he will begin to improve his credit score.
But, that same credit card could also
hurt his credit score. All he has to do is to begin to carry a
monthly balance. In fact, if he just has a credit limit that's too
high in relation to his income, he will be less attractive to future
Is there another way to build credit?
Not really. There are other things that go into his credit score.
But most of the information relates to how much credit is available
and how dependable the borrower has been. So information on credit
cards is a big portion of most young adults' credit rating.
Once a year David should get in the
habit of checking his credit report. There will be a small charge
unless he's been refused credit. The three major credit reporting
Equifax, PO Box 740241, Atlanta GA
Experian, PO Box 2002, Allen TX
Union, PO Box 1000, Chester PA
Getting a credit card shouldn't be
too hard. On most campuses credit card companies are aggressively
going after students. If he doesn't have a regular source of income
he may need his parents to co-sign on the account.
David should recognize that a credit
card is a dangerous tool. Less than 50% of all credit card accounts
held by students are paid off each month. It's very easy to charge a
few things during the month only to find that you don't have enough
money to pay the bill when it comes.

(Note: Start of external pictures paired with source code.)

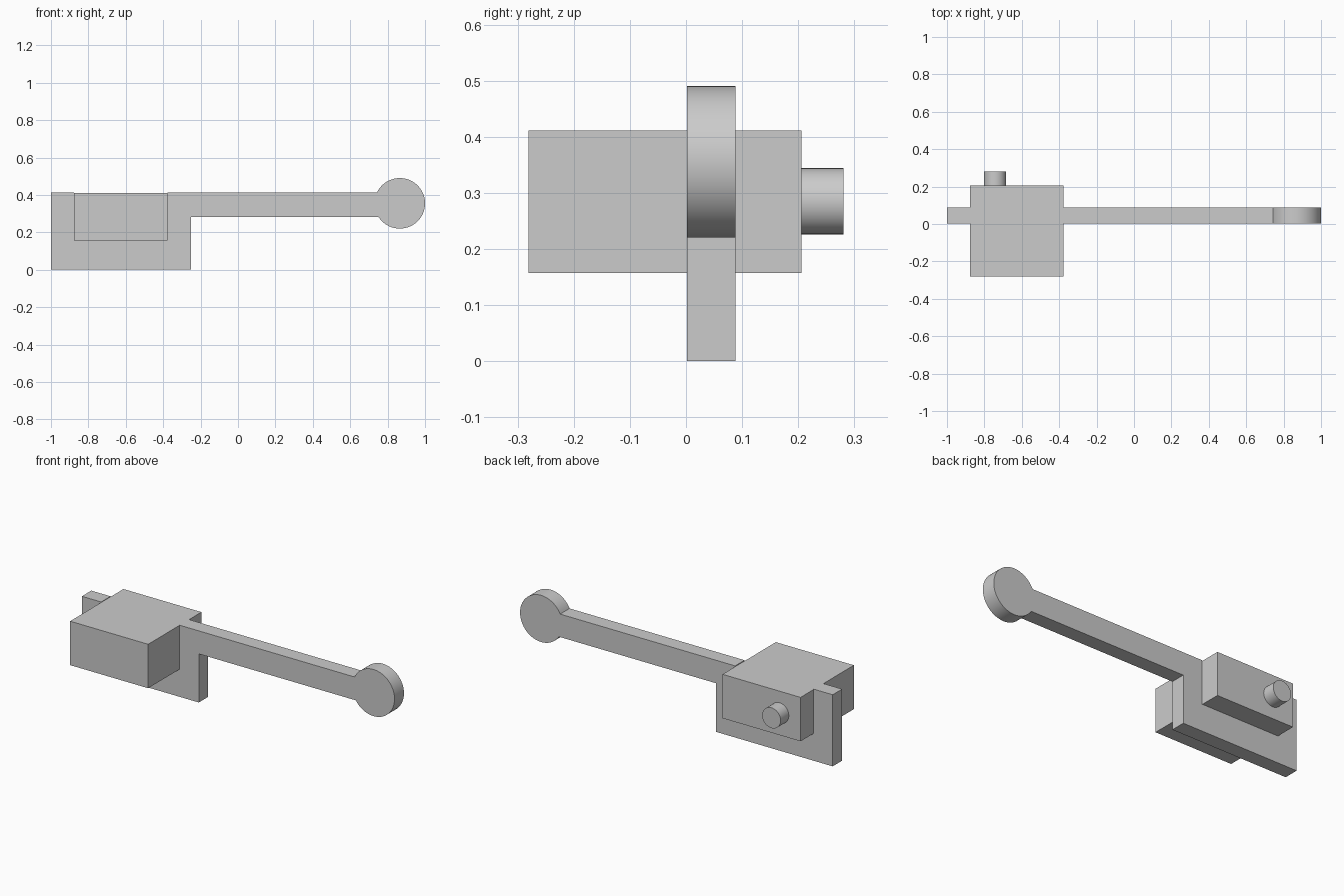
import bpy, bmesh, math
from mathutils import Matrix

if "Cube" in bpy.data.objects:
    bpy.data.objects.remove(bpy.data.objects["Cube"])


def add_object(name, bm):
    bmesh.ops.recalc_face_normals(bm, faces=bm.faces)
    mesh = bpy.data.meshes.new(name)
    bm.to_mesh(mesh)
    bm.free()
    obj = bpy.data.objects.new(name, mesh)
    bpy.context.collection.objects.link(obj)
    bpy.ops.object.select_all(action='DESELECT')
    obj.select_set(True)
    bpy.context.view_layer.objects.active = obj
    bpy.ops.object.shade_smooth_by_angle(angle=math.radians(30))
    return obj


def extrude_profile(name, points, y0, y1):
    bm = bmesh.new()
    face = bm.faces.new([bm.verts.new((x, y0, z)) for x, z in points])
    result = bmesh.ops.extrude_face_region(bm, geom=[face])
    verts = [v for v in result['geom'] if isinstance(v, bmesh.types.BMVert)]
    bmesh.ops.translate(bm, verts=verts, vec=(0, y1 - y0, 0))
    return add_object(name, bm)


# Flat plate: notched base, long arm and round end in one outline
top, arm_bottom = 0.414, 0.281
cx, cz, r = 0.865, 0.355, 0.135
start = -math.pi + math.asin((cz - arm_bottom) / r)
end = math.pi - math.asin((top - cz) / r)
steps = 56
disc = []
for i in range(steps + 1):
    a = start + (end - start) * i / steps
    disc.append((cx + r * math.cos(a), cz + r * math.sin(a)))

outline = [(-1, 0), (-0.252, 0), (-0.252, arm_bottom)] + disc + [
    (-0.376, top), (-0.376, 0.157), (-0.877, 0.157), (-0.877, top), (-1, top)]
extrude_profile("arm_plate", outline, 0.002, 0.088)

# Block seated in the notch
extrude_profile("block", [(-0.877, 0.157), (-0.378, 0.157),
                          (-0.378, 0.411), (-0.877, 0.411)], -0.281, 0.206)

# Round peg on the back of the block
bm = bmesh.new()
bmesh.ops.create_cone(bm, cap_ends=True, segments=48, radius1=0.059, radius2=0.059,
                      depth=0.075,
                      matrix=Matrix.Translation((-0.743, 0.2435, 0.285))
                      @ Matrix.Rotation(math.pi / 2, 4, 'X'))
add_object("back_peg", bm)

According to Nellie Mae the
average college undergraduate carried a balance of over $2,700 in
2000. That's a lot of debt if you have limited income. If David
feels he can't use credit responsibly, he would be wise to wait.
When he does get a card, David should
leave it at home. The only time he needs it is when he has planned
to make a specific purchase and he knows that he has the money to
pay for it. Carrying the card with him is an invitation to make
impulse purchases. Very few students can resist that temptation for
In fact, he might do better with a
store credit card. The reason is simple. It's hard to buy pizza or
movie tickets on a Sears' card.
Given what's known about college
students and credit, David would be wise to move cautiously. He
needs to recognize that most students are not 'building credit'.
Instead they're damaging their credit worthiness and digging a
financial hole that will make it hard to rent apartments and buy
cars when they graduate. Hardly a smooth road to adulthood.